Reading this description by Alice Walker on Comment is Free (where else?):
"Fidel, tall, haggard, his clothes hanging more loosely than usual from his gaunt frame, walked soberly along, surrounded by thousands of likewise downhearted, fearful people: he, like them, waving a tiny red, white and blue Cuban flag. This photograph made me weep; not only because I love Fidel and the Cuban people, but also because I was envious".
I asked, why, Alice? Why were you envious?
"However poor the Cubans might be [she answered] , I realised, they cared about each other and they had a leader who loved them. A leader who loved them. Imagine.... I want a leader who can love us..."
Unlike "The present administration and too many others before [ which] have shown the most clear and unapologetic hatred for the American people." continues Walker,
"... in my lifetime, it was only the Kennedys, in national leadership, who seemed even to know what compassion meant; certainly John, and then Bobby, were unafraid to grow an informed and open heart. (After he left the White House, President Carter blossomed into a sheltering tree of peace, quite admirably.) "
She goes on to describe, with great Dickensian pathos, the destitution of the American people, the neglect of their health, the groaning weight of taxes from which they suffer. France under Louis XVI seems little better by comparison...

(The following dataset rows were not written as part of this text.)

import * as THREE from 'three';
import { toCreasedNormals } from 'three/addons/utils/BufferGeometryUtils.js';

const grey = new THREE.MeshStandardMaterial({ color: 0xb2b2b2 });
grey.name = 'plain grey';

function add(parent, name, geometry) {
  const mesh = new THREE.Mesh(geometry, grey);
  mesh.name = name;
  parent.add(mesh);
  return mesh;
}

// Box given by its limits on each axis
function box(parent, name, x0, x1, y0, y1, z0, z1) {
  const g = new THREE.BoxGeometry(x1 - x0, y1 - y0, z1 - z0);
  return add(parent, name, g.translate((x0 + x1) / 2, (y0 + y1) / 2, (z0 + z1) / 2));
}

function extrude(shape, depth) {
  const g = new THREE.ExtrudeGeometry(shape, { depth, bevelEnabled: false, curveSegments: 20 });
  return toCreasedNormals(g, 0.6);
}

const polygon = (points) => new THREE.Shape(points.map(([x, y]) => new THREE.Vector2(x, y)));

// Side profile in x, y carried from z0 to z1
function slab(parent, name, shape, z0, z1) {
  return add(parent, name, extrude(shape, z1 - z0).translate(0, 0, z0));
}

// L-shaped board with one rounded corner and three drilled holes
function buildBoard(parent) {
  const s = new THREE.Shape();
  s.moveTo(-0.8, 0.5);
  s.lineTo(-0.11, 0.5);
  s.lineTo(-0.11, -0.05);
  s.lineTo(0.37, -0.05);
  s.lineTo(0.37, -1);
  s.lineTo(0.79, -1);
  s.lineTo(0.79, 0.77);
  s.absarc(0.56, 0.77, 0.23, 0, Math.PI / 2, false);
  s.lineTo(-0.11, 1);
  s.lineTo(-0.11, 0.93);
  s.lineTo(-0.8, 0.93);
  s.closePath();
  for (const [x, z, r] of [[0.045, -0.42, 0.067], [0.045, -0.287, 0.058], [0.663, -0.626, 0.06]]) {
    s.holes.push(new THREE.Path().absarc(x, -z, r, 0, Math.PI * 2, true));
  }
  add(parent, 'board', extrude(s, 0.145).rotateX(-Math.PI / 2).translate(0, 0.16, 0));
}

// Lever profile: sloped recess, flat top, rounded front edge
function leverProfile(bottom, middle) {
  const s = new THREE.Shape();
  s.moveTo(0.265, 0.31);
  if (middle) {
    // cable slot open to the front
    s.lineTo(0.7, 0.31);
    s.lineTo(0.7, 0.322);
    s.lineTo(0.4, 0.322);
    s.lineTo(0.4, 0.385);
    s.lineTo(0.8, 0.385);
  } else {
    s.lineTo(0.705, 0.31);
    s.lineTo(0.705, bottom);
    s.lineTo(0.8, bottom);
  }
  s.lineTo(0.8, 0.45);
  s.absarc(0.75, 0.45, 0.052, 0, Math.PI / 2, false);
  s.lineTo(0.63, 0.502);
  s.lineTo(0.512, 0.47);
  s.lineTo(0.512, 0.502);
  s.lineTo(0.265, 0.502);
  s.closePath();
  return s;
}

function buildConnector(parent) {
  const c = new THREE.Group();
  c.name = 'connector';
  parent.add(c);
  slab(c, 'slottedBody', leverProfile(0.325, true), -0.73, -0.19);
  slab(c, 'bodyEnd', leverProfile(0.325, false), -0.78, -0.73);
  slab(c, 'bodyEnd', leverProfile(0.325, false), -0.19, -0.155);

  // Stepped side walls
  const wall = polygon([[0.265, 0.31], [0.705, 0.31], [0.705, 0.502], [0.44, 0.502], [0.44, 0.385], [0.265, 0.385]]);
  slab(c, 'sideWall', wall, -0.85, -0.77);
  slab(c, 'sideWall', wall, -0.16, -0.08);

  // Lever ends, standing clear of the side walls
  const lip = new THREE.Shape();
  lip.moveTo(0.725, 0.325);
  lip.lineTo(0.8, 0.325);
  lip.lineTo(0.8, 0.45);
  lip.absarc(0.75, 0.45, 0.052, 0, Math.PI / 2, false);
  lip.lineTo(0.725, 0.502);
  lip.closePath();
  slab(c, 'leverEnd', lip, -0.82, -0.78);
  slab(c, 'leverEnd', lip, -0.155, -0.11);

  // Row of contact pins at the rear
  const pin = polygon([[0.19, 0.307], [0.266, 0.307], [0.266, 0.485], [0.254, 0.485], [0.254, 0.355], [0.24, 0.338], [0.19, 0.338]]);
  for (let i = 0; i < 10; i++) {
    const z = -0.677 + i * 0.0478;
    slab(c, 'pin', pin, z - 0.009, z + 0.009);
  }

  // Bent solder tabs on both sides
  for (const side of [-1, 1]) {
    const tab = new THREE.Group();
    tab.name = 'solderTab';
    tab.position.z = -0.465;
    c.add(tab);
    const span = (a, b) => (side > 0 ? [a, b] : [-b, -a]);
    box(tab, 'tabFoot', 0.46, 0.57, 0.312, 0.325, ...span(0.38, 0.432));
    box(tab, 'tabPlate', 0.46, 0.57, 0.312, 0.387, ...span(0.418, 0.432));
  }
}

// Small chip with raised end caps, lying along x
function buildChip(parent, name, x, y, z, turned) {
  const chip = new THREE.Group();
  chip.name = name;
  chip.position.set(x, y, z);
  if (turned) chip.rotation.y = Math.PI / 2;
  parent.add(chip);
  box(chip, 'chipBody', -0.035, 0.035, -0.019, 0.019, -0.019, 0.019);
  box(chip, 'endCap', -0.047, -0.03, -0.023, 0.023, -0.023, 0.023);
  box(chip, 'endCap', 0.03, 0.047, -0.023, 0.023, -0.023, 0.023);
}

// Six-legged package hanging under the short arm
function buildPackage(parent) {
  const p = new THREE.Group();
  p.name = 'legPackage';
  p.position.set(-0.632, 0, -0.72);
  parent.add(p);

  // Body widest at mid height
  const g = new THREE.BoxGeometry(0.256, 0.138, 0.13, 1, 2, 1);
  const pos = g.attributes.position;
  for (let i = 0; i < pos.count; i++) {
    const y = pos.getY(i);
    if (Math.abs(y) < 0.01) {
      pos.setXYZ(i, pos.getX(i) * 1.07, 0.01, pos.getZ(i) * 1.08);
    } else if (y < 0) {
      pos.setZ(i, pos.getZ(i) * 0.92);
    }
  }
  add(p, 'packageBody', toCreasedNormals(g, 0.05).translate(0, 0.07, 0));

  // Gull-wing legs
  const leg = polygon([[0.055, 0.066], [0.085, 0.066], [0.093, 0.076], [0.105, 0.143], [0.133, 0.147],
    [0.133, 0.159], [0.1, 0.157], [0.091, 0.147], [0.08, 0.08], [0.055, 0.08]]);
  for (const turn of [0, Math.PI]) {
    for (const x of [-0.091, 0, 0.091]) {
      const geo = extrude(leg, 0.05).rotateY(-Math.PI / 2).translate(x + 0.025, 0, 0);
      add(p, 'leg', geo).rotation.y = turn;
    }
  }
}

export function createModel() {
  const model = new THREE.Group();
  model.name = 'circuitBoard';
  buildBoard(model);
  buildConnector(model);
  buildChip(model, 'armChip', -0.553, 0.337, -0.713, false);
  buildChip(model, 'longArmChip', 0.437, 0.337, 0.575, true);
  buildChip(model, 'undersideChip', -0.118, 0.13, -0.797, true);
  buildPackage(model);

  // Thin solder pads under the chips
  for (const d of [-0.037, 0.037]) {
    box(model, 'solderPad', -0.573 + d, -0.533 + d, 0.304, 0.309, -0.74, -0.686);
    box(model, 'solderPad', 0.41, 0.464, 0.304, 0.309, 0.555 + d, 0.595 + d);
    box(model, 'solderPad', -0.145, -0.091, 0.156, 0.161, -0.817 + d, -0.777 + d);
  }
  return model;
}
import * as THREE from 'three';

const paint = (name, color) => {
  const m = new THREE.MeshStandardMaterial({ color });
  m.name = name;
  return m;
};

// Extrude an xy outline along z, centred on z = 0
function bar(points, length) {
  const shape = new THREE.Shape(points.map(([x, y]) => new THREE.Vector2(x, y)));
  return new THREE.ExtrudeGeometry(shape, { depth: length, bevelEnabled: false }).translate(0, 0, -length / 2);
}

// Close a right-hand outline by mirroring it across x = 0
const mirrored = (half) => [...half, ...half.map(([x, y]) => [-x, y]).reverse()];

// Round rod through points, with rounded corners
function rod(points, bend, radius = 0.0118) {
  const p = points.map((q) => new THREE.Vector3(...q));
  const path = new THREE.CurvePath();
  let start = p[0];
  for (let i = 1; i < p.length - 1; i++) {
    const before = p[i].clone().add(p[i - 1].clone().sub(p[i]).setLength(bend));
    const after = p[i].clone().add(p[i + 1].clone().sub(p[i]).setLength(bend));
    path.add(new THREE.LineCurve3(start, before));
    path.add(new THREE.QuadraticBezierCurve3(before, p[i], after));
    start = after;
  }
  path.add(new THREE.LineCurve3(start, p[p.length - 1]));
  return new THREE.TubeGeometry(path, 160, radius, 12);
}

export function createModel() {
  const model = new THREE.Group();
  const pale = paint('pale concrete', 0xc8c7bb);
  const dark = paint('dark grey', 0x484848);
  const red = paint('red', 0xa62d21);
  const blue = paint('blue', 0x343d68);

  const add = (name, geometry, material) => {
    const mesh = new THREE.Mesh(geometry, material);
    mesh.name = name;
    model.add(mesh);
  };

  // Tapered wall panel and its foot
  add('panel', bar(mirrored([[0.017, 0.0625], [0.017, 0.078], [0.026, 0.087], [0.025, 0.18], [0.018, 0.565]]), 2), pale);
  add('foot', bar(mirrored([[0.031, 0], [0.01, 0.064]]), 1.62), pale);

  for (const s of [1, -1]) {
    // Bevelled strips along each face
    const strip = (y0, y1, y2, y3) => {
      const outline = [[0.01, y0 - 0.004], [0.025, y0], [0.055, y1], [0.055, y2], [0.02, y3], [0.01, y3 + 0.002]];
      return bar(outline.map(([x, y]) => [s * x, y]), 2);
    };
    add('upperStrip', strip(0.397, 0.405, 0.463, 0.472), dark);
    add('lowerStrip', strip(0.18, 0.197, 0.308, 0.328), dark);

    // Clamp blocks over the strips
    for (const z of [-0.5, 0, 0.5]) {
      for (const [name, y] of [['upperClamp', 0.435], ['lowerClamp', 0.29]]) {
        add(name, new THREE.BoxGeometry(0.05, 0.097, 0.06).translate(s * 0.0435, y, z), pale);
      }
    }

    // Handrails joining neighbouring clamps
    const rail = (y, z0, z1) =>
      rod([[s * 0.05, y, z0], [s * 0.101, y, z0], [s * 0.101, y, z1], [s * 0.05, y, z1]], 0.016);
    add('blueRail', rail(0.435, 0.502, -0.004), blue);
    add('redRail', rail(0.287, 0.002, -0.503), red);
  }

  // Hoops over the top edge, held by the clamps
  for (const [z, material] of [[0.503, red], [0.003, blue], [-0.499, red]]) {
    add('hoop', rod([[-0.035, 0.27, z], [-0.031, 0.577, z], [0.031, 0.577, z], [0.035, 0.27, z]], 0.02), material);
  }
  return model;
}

Predictably there follows vicious portraits of McCain and Palin, who are incapable of offering the suffering American multitudes the sheltering love for which she so longs.
Absent is the name of the chosen one. Probably we are supposed to fill that gap by our own intellectual efforts. I'm assuming that even Alice Walker's mythological narratives could not stretch to offering her preferred alternative of a leader with a straight face. It's kind of hard to promote someone who spent his last twenty years under the mental tutelage of a pastor who preached "God damn America" and whose wife openly declared that she had never before (her husband became a presidential hopeful) been proud of America, as exactly a leader who loves Americans.
But I might be attributing to her more ironical awareness than her article seems to warrant.
Just in case you, the dim reader, might miss her point, by the omission of the specific name of the chosen one, she helps us by inserting a telling phrase:
"Maybe with the realisation that we, the people, are truly the leaders, and that we are the ones we have been waiting for."
As usual, I note that it is the most feverish supporters of Obama who do him the greatest harm.
My mother was the polar opposite. She never came to a single school event, she didn't buy me any clothes, she didn't even help me buy my first bra - a friend was paid to go shopping with me. If I needed help with homework I asked my boyfriend's mother.
If you are a supporter of Obama but feel nauseated by Walker's heart breaking plea to follow him (he might even emulate il presidente), because he will love you best, here is an antidote, a splash of ice water, by Larry David's endorsement of same:
He [Obama], with the ice in his veins, who doesn't panic when he's losing or get too giddy when he's winning, who's as comfortable in his own skin as she's uncomfortable in hers.